Those photos of a baby-faced Spoelstra surrounded by VHS tapes seem to emerge whenever he gets this far. As though we need visual reminders that Spoelstra does not have NBA playing experience that helps inform his knowledge as a coach — like Rivers, Rick Carlisle and Steve Kerr. Or that he shouldn’t naturally deserve respect the way a gruff, white-bearded veteran might — like San Antonio’s Gregg Popovich, the standard in NBA coaching with 1,364 wins. Or even the man who hired him 15 years ago.

“This closeout game was a nod to our president [Pat Riley],” Spoelstra said after Miami’s 96-92 win over the Knicks on Friday night. “That was fully in his image and personality.”

Though Spoelstra may dutifully tip his cap to Riley, his mentor, he doesn’t get enough credit for impacting the development of the current roster, as well as continuing the team’s hard-to-define culture.

During Game 6, an experience that set basketball back 30 years, Miami forced the Knicks into a plan as predictable as the “Pass It to Will” offense run by Bel-Air Academy. If point guard Jalen Brunson wasn’t scoring, then New York could find no spark, no variety, no life from anyone else. Brunson accounted for the Knicks’ only two made shots through more than 8½ minutes of play of the final quarter.

New York ended the game with just two more field goals, and though the Heat also lacked inspired shot making, it persisted through its identity. A team president such as Riley, who built this gritty team, theoretically has only so much say in crafting results from the roster.
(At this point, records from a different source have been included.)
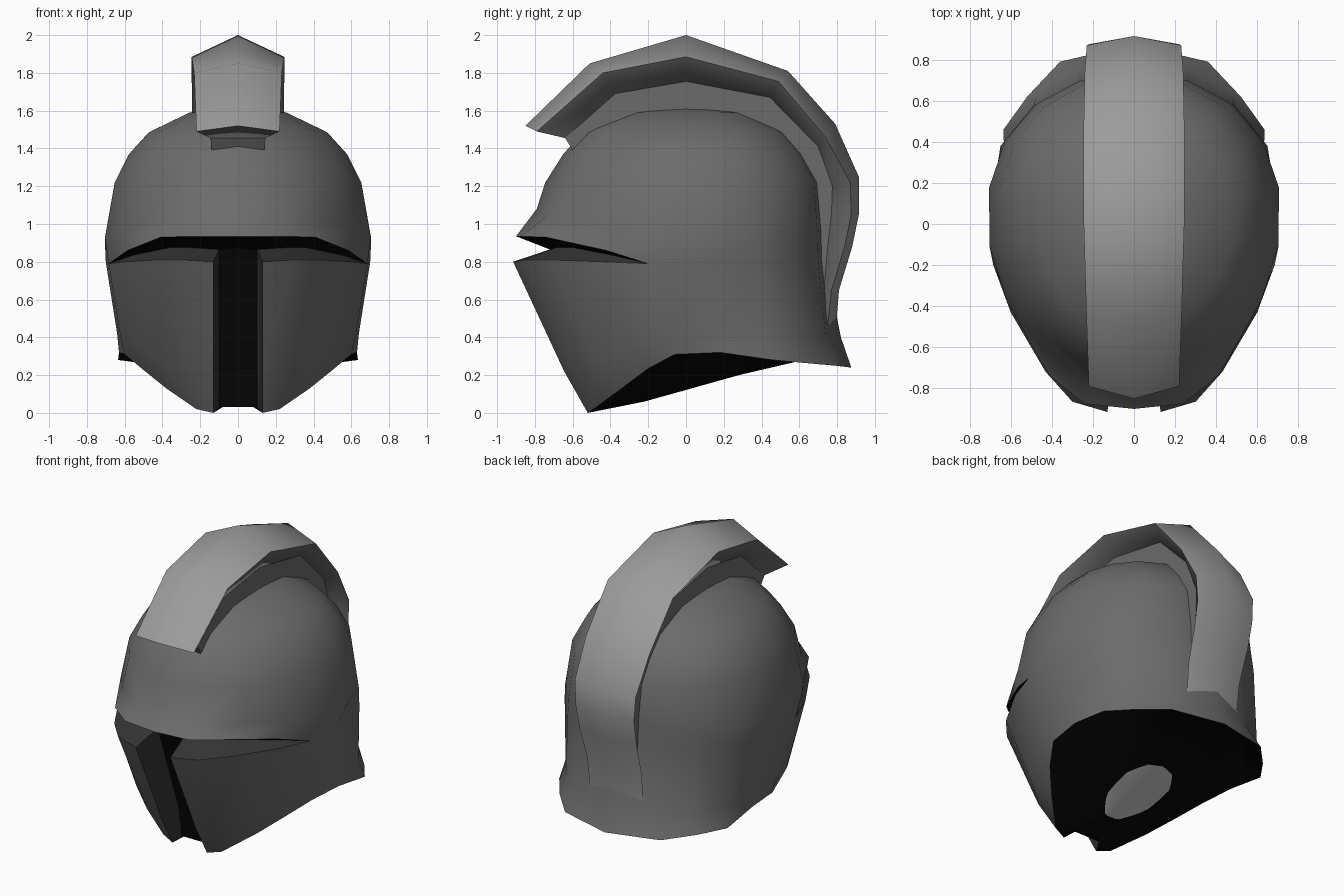
import bpy, bmesh, math

if "Cube" in bpy.data.objects:
    bpy.data.objects.remove(bpy.data.objects["Cube"])

mats = []
for name, v in (("shell_grey", .15), ("inside_black", .002), ("recess_dark", .035),
                ("crest_grey", .33), ("cap_light", 1.0)):
    m = bpy.data.materials.new(name)
    m.diffuse_color = (v, v, v, 1)
    m.use_nodes = True
    m.node_tree.nodes["Principled BSDF"].inputs["Base Color"].default_value = m.diffuse_color
    mats.append(m)
SHELL, BLACK, DARK, CREST, LIGHT = range(5)


def build(name, faces, angle):
    """Make a mirrored, smooth-shaded object from half-side faces (points, material)."""
    bm = bmesh.new()
    for pts, mat in faces:
        pts = [p for i, p in enumerate(pts) if p != pts[i - 1]]
        if len(pts) < 3:
            continue
        for s in (1, -1):
            f = bm.faces.new([bm.verts.new((s * x, y, z)) for x, y, z in pts])
            f.material_index = mat
    bmesh.ops.remove_doubles(bm, verts=bm.verts, dist=0.0005)
    bmesh.ops.recalc_face_normals(bm, faces=bm.faces)
    me = bpy.data.meshes.new(name)
    bm.to_mesh(me)
    bm.free()
    for m in mats:
        me.materials.append(m)
    ob = bpy.data.objects.new(name, me)
    bpy.context.collection.objects.link(ob)
    bpy.ops.object.select_all(action='DESELECT')
    ob.select_set(True)
    bpy.context.view_layer.objects.active = ob
    bpy.ops.object.shade_smooth_by_angle(angle=math.radians(angle))


def strip(a, b, mat=SHELL):
    return [((a[i], a[i + 1], b[i + 1], b[i]), mat) for i in range(len(a) - 1)]


# Half rings of the lower shell, from the face slot round to the back
rim = [(.13, -.52, 0), (.22, -.49, .02), (.38, -.34, .13), (.51, -.2, .235),
       (.60, -.06, .31), (.63, .18, .32), (.635, .46, .28), (.52, .62, .265),
       (.36, .79, .25), (0, .875, .24)]
waist = [(.13, -.645, .22), (.26, -.61, .23), (.43, -.48, .29), (.55, -.29, .37),
         (.625, -.09, .42), (.64, .16, .42), (.615, .42, .4), (.48, .61, .4),
         (.27, .74, .4), (0, .82, .4)]
eye = [(.13, -.915, .80), (.30, -.865, .81), (.43, -.72, .81), (.60, -.43, .80),
       (.685, -.2, .79), (.70, .06, .80), (.65, .38, .80), (.49, .575, .80),
       (.26, .70, .80), (0, .74, .80)]
# Brow ring joins the eye ring behind the slit corner
brow = [(0, -.90, .935), (.24, -.875, .935), (.41, -.74, .93), (.585, -.42, .86)] + eye[4:]


def dome_ring(w, yf, yb, zf, zb, dip=0.0):
    ring = []
    for i in range(10):
        t = math.radians(20 * i)
        c, s = math.cos(t), max(math.sin(t), 0)
        yc = 0.04
        p = 1 if c > 0 else 0.92  # slightly squarer at the back
        y = yc + abs(c) ** p * ((yf if c > 0 else yb) - yc)
        x = w * s ** p if i < 9 else 0.0
        ring.append((x, y, zf + (zb - zf) * (1 - c) / 2 - dip * s))
    return ring


# Upper dome
dome = [dome_ring(*r) for r in (
    (.715, -.79, .735, 1.08, .98, .11), (.662, -.745, .715, 1.22, 1.22),
    (.585, -.65, .63, 1.37, 1.37), (.48, -.545, .53, 1.485, 1.485),
    (.26, -.33, .32, 1.59, 1.59))]
rings = [brow] + dome + [[(0, 0, 1.635)] * 10]
shell = strip(rim, waist) + strip(waist, eye)
for a, b in zip(rings, rings[1:]):
    shell += strip(a, b)

# Eye slit recess, tapering to nothing at the corner
inner = [(.10, -.72, .865), (.26, -.69, .875), (.36, -.60, .875), (.555, -.39, .835), eye[4]]
mid_top = (0, -.72, .875)
shell += strip(brow[:5], inner, BLACK) + strip(inner, eye[:5], DARK)
shell.append(((brow[0], inner[0], mid_top), BLACK))

# Vertical face slot: side walls and dark floor
floor = [inner[0], (.10, -.50, .25), (.10, -.46, .03)]
centre = [mid_top] + [(0, y, z) for _, y, z in floor[1:]]
shell += strip(floor, [eye[0], waist[0], rim[0]], DARK) + strip(floor, centre, BLACK)

# Bottom: inner lip, dark ring, and a small slanted flat cap
edge = [centre[2], floor[2]] + rim
lip, cap = [], []
for x, y, z in edge:
    back = min(max((y - .2) / .3, 0), 1)
    lip.append((x * (1 - .14 * back), y * (1 - .14 * back), z + .07 * back))
    y2 = -.22 + (y + .52) * .36
    cap.append((x * .27, y2, .06 + (y2 + .22) * .28))
spine = [(0, y, z) for _, y, z in cap]
shell += strip(edge[6:], lip[6:], BLACK) + strip(lip, cap, BLACK) + strip(cap, spine, LIGHT)
build("helmet_shell", shell, 45)

# Crest: ridge, overhanging side edge, underside and base lines as (y, z)
ridge = [(-.85, 1.52), (-.51, 1.85), (0, 2), (.54, 1.81), (.79, 1.53), (.915, 1.25),
         (.915, 1.05), (.88, .88), (.81, .65), (.79, .41)]
side = [(-.79, 1.49), (-.44, 1.80), (0, 1.885), (.49, 1.755), (.735, 1.465), (.87, 1.22),
        (.875, 1.05), (.84, .88), (.77, .65), (.745, .41)]
under = [(-.64, 1.455), (-.375, 1.69), (0, 1.755), (.445, 1.67), (.70, 1.41), (.775, 1.2),
         (.77, 1.05), (.75, .88), (.73, .65), (.70, .41)]
base = [(-.60, 1.39), (-.36, 1.545), (0, 1.61), (.37, 1.53), (.57, 1.38), (.68, 1.17),
        (.69, 1.0), (.69, .8), (.68, .65), (.67, .41)]
width = [.22, .232, .245, .245, .24, .23, .22, .215, .205, .20]


def line(pts, k):
    return [(w * k, y, z) for w, (y, z) in zip(width, pts)]


r, s, u, b = line(ridge, 0), line(side, 1), line(under, .66), line(base, .64)
u0, b0 = line(under, 0), line(base, 0)
plume = strip(r, s, CREST) + strip(s, u, SHELL) + strip(u, u0, SHELL)
holder = strip(u, b) + strip(u0, u) + strip(b, b0)
for e in (0, -1):
    plume.append(((r[e], s[e], u[e], u0[e]), SHELL))
    holder.append(((u0[e], u[e], b[e], b0[e]), SHELL))
build("crest_plume", plume, 58)
build("crest_holder", holder, 40)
It has been Spoelstra who has worked his magic over this group.

It’s a Heat team that lost, at home, in a play-in game to the Atlanta Hawks, then needed a big run late to beat the Chicago Bulls in another just to earn the right to face the best team in the East during the regular season, the Bucks. That series barely broke in before Miami started losing its depth, first with former sixth man of the year Tyler Herro fracturing his hand, then Victor Oladipo tearing the patellar tendon in his left knee. Through all of this, the Heat survived, thanks in part to a few mega games from Butler but also the steadiness from its coach.

“You hope adversity brings a group together rather than take away their spirit,” Spoelstra told reporters Friday. “I had that feeling for the last three months of the regular season, but then it was cemented in my mind after we lost the Atlanta game. Soon as I walked into the film session the next day, I knew how badly our team wanted to keep this thing going. That’s a spirit thing you always hope you cultivate in your team. It doesn’t always happen, and that’s why you’re just grateful for this opportunity to represent the Eastern Conference in the Eastern Conference finals.”

In a league that treats coaches as disposable as game-used tape, Spoelstra, the film-room kid, has remained. While Spoelstra’s lowly beginnings help fluff up his story arc from the video room to the Heat’s sideline, the fairy-tale rise should no longer define him.

Miami has the best coach remaining in the playoffs. And this advantage cannot be emphasized enough as game-to-game adjustments, late timeout usage and overall trust among the players will become paramount.

The 76ers have Rivers, but his one championship ring can no longer gloss over a streaky playoff record that includes not leading a team past the second round since 2012, when he was with the Celtics. Though Mazzulla didn’t mess up much while Boston ascended to the second seed in the conference, its regular season success masked many of his flaws — namely, his late-game decisions — that have been exposed in the playoffs.

In Miami, however, there’s no pending angst from the fan base. Spoelstra may still look younger than his age and experience suggest, but over the past decade he has proved his worth as a trustworthy leader on the sidelines.